* What is being asked: Pull every line containing "loops" out of the material below.

* Task inputs:
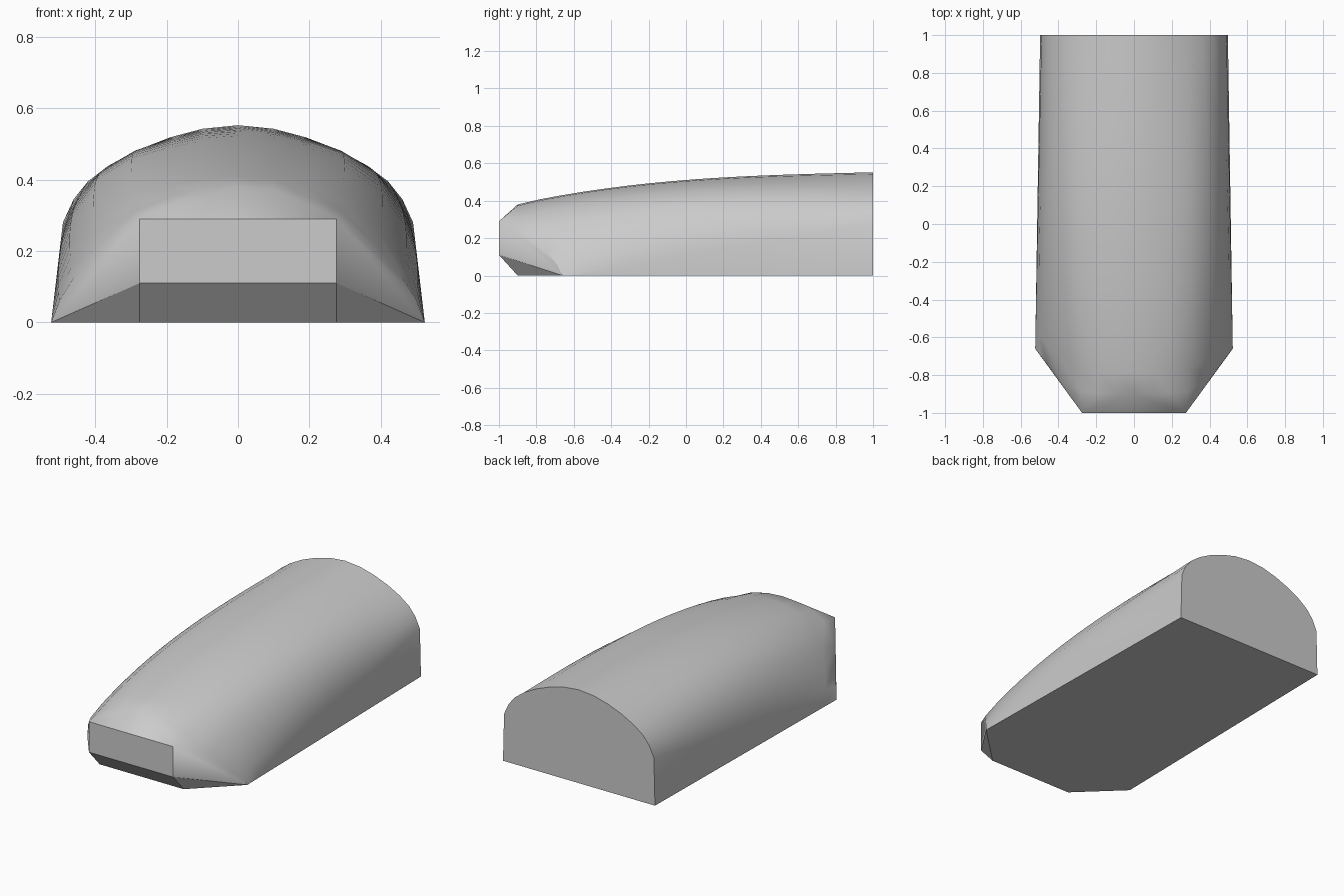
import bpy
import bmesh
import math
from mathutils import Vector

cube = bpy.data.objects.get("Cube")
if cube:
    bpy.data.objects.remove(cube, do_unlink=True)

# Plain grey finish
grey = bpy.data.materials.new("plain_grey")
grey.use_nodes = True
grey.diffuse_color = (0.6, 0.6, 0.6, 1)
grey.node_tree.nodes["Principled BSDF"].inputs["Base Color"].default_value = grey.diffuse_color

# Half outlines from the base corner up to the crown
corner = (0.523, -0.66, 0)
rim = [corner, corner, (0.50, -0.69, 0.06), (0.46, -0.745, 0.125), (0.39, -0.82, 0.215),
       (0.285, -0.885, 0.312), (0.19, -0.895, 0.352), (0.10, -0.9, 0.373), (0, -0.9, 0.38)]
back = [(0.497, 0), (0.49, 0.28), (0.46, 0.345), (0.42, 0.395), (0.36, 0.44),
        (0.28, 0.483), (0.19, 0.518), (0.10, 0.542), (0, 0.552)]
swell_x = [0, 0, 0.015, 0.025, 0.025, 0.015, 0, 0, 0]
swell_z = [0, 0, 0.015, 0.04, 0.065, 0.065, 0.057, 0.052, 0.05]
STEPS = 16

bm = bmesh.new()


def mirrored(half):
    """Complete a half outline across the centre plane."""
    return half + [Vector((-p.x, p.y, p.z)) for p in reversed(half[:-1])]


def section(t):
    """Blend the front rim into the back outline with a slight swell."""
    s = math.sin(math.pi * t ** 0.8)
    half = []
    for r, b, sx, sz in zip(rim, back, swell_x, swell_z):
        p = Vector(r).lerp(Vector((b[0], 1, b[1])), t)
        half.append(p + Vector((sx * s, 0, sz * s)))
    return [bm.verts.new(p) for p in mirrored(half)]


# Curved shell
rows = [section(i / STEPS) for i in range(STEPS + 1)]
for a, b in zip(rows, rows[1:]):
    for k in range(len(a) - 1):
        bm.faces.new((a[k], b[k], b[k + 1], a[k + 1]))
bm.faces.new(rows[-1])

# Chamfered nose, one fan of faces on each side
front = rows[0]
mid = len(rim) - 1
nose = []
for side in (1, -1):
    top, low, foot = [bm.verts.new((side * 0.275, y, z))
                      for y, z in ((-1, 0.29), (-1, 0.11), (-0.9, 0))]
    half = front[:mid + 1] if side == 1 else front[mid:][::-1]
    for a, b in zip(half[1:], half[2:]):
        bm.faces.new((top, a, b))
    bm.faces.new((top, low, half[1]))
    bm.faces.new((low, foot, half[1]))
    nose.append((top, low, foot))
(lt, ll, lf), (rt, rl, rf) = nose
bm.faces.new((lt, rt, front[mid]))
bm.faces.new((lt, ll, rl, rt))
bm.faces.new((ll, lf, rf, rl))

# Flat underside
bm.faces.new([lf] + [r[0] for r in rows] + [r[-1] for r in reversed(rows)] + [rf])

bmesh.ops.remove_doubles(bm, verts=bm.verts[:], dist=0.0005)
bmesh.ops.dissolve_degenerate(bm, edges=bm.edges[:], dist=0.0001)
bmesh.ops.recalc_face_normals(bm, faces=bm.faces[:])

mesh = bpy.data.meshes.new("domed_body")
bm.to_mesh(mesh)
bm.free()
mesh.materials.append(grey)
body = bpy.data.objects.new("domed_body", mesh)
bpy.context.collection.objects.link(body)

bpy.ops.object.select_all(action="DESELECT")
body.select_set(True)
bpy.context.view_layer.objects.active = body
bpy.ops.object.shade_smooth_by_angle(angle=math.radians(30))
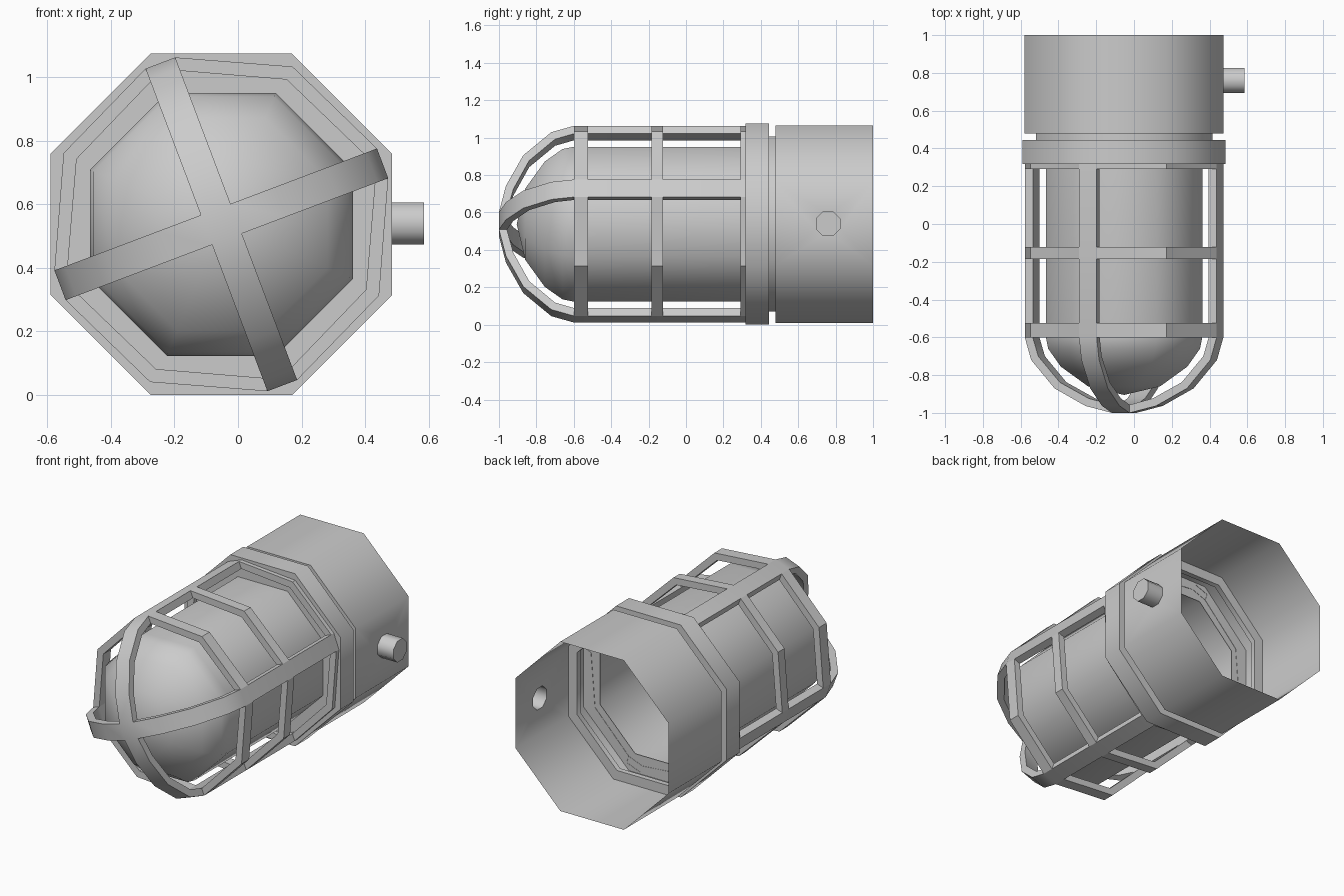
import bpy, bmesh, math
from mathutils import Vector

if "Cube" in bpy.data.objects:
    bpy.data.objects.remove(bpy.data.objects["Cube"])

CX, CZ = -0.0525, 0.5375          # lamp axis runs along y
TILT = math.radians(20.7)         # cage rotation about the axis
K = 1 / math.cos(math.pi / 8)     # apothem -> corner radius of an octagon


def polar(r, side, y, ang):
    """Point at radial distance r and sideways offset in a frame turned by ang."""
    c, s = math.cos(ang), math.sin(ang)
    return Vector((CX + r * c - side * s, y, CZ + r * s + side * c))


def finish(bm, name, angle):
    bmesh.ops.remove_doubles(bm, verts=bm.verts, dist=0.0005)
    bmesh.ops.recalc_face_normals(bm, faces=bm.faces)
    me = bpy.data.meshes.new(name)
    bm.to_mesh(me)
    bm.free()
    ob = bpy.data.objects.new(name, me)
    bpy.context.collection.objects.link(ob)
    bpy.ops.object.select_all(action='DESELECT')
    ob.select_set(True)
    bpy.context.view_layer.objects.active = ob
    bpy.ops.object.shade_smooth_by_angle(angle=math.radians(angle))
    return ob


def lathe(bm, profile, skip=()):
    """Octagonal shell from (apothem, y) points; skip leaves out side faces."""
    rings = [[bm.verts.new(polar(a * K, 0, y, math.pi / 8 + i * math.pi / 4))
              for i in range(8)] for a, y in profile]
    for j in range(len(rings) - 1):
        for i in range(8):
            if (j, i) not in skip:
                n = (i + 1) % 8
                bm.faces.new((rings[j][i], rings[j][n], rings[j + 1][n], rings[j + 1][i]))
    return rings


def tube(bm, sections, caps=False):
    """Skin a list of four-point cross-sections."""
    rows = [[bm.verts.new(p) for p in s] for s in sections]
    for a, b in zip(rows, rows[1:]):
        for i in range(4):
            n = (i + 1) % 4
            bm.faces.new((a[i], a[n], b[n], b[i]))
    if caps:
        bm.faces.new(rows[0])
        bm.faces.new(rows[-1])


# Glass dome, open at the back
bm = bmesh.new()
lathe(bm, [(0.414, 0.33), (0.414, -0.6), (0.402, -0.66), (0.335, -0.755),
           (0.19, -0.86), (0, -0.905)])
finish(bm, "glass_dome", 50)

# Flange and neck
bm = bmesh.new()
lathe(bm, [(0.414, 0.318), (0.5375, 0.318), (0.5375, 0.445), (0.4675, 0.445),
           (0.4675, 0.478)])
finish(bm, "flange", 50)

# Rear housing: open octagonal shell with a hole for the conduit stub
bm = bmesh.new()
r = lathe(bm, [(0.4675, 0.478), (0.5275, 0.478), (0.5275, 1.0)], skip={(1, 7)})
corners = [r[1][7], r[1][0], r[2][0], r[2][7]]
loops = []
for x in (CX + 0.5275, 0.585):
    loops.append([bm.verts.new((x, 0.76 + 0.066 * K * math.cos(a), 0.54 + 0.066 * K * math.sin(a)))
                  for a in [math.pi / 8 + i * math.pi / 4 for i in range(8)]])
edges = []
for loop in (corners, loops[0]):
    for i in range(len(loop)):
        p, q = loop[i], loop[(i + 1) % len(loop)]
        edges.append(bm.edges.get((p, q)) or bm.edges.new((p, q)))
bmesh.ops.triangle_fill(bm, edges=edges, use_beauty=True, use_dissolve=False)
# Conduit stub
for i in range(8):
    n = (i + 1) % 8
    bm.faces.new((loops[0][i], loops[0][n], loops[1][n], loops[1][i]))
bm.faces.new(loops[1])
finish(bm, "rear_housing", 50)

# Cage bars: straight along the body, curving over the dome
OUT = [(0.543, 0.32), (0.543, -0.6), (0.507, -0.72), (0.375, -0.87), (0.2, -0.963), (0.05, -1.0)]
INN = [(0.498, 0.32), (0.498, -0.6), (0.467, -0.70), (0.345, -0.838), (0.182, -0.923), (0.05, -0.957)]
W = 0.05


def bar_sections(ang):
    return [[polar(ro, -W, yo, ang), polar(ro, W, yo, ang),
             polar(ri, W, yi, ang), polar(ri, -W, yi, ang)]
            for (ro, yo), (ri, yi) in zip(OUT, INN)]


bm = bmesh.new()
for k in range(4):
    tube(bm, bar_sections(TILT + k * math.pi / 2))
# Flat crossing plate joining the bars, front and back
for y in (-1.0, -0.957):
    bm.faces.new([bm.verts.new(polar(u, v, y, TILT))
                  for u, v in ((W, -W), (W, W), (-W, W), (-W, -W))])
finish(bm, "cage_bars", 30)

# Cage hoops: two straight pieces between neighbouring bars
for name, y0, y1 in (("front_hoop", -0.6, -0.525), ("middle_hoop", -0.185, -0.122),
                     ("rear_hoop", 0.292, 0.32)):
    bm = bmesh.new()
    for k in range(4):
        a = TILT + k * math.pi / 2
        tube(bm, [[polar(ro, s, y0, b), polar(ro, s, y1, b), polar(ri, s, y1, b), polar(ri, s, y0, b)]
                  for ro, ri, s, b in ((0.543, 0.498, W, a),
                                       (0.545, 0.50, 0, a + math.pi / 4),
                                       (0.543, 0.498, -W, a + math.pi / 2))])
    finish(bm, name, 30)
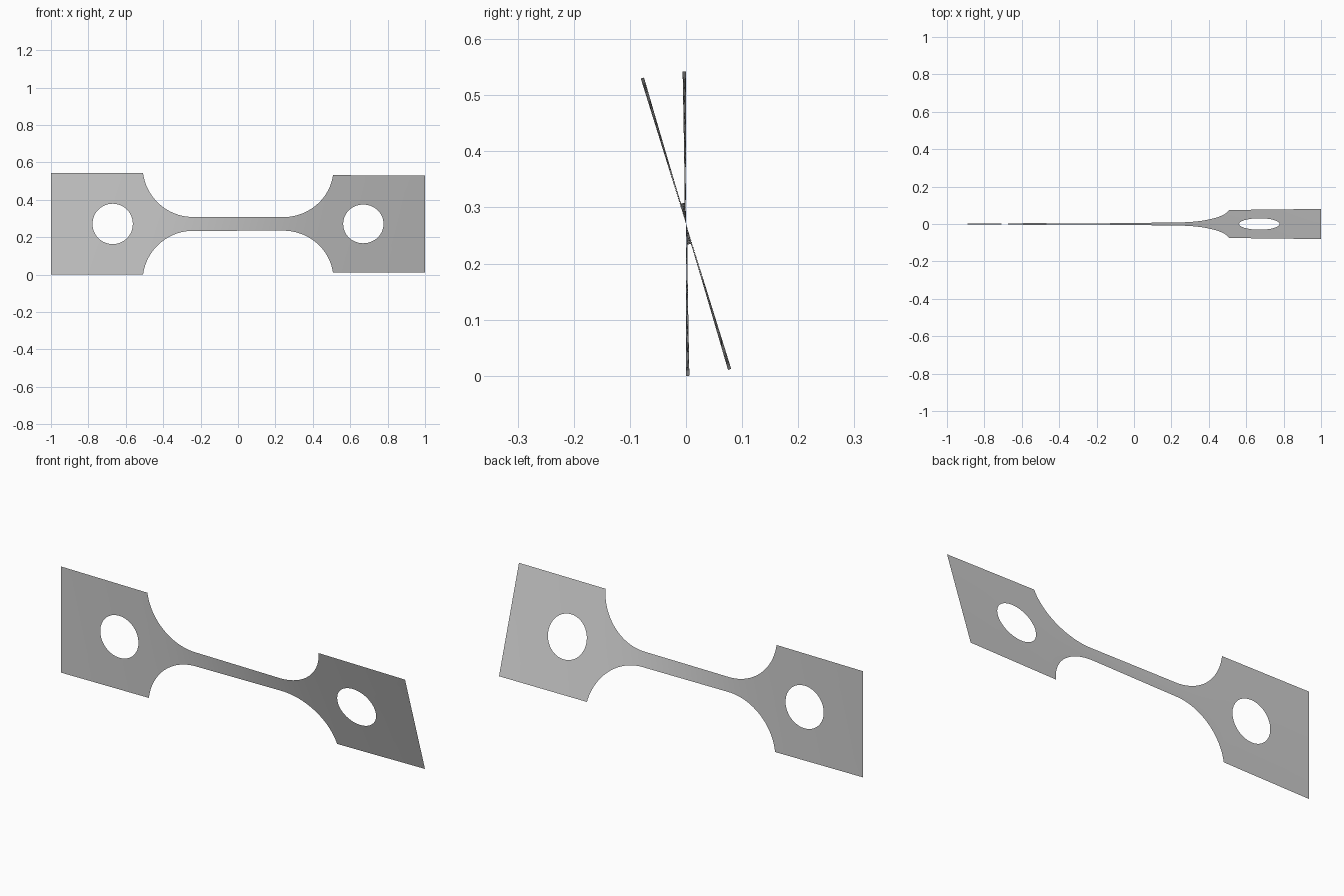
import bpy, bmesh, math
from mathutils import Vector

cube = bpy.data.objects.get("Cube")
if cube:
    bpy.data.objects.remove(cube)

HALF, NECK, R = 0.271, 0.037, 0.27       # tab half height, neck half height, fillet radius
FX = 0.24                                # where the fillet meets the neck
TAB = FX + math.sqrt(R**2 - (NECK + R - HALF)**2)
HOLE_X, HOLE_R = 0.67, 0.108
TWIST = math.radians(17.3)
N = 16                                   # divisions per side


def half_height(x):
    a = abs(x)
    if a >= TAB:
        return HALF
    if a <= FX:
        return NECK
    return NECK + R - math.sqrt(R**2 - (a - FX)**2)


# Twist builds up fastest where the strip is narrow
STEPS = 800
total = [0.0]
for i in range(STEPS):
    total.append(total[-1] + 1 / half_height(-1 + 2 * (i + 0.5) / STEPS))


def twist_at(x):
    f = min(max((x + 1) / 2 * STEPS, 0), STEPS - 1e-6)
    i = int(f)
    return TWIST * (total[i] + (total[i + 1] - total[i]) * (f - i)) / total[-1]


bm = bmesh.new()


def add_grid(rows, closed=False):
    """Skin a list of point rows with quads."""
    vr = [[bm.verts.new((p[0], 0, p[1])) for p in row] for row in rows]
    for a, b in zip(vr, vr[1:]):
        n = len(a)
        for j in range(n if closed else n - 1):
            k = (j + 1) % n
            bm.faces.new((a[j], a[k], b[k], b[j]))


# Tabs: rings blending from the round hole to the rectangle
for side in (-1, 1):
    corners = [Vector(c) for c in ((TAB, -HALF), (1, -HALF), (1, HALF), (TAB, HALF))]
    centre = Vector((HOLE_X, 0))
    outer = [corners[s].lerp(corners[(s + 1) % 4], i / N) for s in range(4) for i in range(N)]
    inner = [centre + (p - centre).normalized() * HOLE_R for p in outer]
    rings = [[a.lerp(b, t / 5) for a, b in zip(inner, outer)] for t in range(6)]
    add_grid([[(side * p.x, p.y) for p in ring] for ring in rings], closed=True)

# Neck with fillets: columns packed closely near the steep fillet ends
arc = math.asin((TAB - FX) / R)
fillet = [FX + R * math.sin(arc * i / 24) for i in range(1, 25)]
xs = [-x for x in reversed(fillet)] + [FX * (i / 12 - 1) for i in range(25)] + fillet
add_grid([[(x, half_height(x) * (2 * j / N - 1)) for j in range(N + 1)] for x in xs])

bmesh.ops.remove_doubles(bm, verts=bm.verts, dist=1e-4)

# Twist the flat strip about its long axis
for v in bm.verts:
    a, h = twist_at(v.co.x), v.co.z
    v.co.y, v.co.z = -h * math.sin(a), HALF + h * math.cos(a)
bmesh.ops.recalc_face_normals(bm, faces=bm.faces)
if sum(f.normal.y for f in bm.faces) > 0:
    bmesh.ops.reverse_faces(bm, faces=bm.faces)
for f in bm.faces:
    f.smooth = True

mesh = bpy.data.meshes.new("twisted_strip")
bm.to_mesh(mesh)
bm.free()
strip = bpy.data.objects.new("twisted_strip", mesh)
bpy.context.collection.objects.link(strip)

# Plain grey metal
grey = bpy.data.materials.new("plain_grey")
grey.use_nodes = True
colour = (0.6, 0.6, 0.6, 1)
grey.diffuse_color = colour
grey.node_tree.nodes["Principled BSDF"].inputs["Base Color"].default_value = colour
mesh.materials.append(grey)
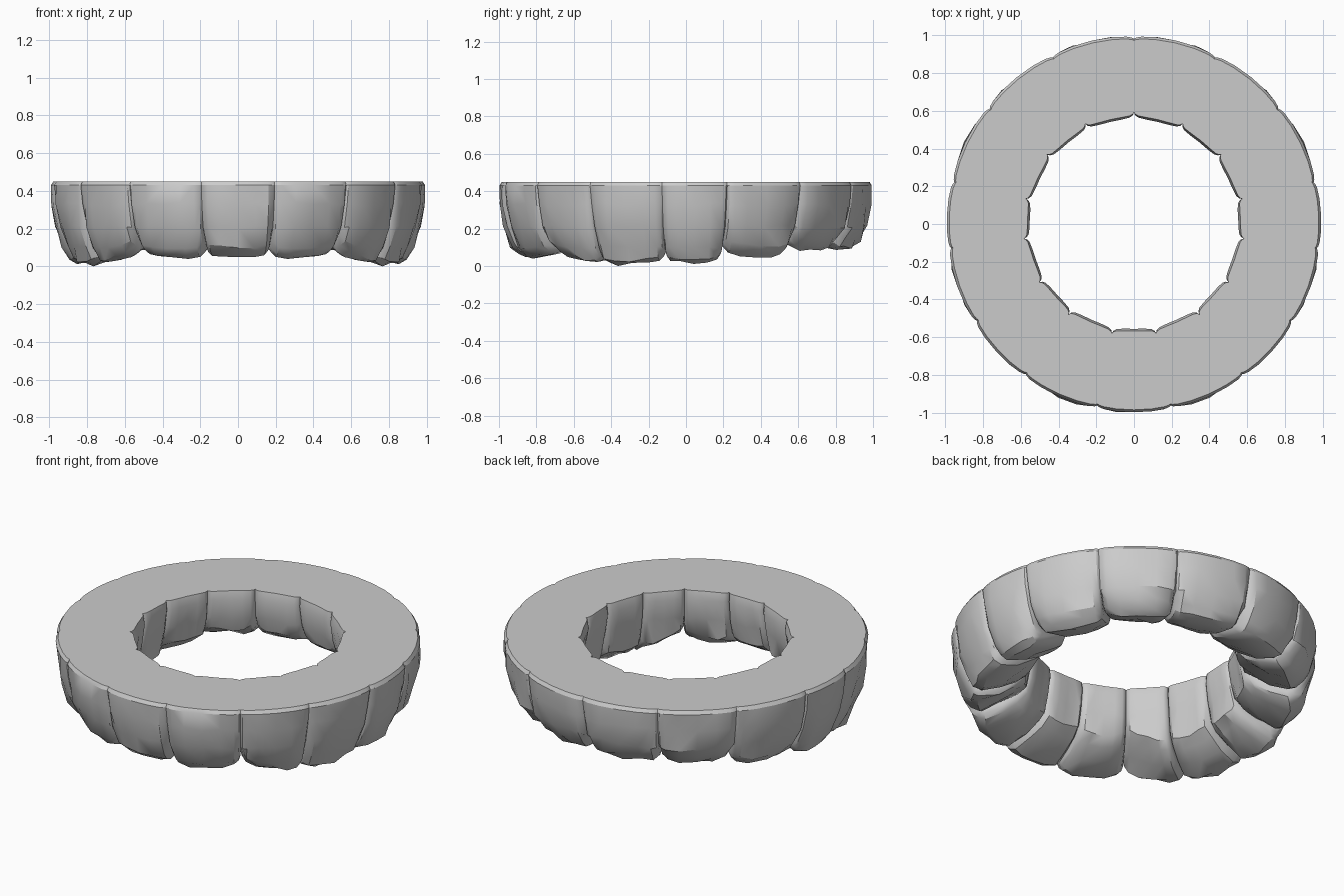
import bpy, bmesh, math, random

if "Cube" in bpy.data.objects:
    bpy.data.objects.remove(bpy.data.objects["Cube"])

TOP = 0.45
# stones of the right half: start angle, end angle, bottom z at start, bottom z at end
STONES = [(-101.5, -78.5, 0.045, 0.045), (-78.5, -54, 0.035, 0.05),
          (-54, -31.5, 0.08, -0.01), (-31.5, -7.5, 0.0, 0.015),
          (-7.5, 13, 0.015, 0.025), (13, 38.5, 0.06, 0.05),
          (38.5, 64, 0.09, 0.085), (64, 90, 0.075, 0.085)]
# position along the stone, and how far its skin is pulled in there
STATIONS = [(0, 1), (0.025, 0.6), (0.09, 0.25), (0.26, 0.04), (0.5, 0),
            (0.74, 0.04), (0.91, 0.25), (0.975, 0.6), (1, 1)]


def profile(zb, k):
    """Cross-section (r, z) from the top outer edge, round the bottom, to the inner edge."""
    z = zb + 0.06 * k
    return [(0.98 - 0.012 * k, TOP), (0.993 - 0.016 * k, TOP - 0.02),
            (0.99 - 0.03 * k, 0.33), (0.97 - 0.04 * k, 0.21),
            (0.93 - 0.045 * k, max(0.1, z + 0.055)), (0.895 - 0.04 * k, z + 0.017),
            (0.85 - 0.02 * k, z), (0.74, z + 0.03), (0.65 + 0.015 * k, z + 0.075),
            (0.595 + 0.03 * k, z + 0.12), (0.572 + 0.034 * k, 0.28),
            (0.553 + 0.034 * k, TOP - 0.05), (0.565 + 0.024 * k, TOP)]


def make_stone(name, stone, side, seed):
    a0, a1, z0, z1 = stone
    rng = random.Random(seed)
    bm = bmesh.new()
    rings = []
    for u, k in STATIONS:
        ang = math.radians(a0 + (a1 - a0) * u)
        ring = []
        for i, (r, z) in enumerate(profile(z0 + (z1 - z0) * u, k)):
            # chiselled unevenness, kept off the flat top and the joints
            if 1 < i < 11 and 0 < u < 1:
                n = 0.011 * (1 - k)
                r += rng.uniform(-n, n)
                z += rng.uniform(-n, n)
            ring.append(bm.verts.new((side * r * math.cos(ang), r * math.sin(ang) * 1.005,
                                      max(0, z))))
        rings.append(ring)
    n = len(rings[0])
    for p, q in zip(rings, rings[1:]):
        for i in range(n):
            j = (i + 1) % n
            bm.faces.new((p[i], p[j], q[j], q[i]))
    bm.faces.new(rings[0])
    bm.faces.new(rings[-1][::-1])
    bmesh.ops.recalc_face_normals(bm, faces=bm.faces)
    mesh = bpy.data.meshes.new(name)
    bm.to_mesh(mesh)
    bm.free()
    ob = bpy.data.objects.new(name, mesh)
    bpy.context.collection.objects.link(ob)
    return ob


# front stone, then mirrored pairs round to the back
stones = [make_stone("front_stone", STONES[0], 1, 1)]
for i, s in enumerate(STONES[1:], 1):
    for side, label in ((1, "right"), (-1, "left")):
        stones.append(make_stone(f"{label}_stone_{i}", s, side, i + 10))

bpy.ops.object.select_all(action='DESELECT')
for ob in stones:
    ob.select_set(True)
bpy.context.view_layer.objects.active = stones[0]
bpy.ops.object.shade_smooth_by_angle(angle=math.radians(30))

* Answer to the problem:
loops = []
    loops.append([bm.verts.new((x, 0.76 + 0.066 * K * math.cos(a), 0.54 + 0.066 * K * math.sin(a)))
for loop in (corners, loops[0]):
    bm.faces.new((loops[0][i], loops[0][n], loops[1][n], loops[1][i]))
bm.faces.new(loops[1])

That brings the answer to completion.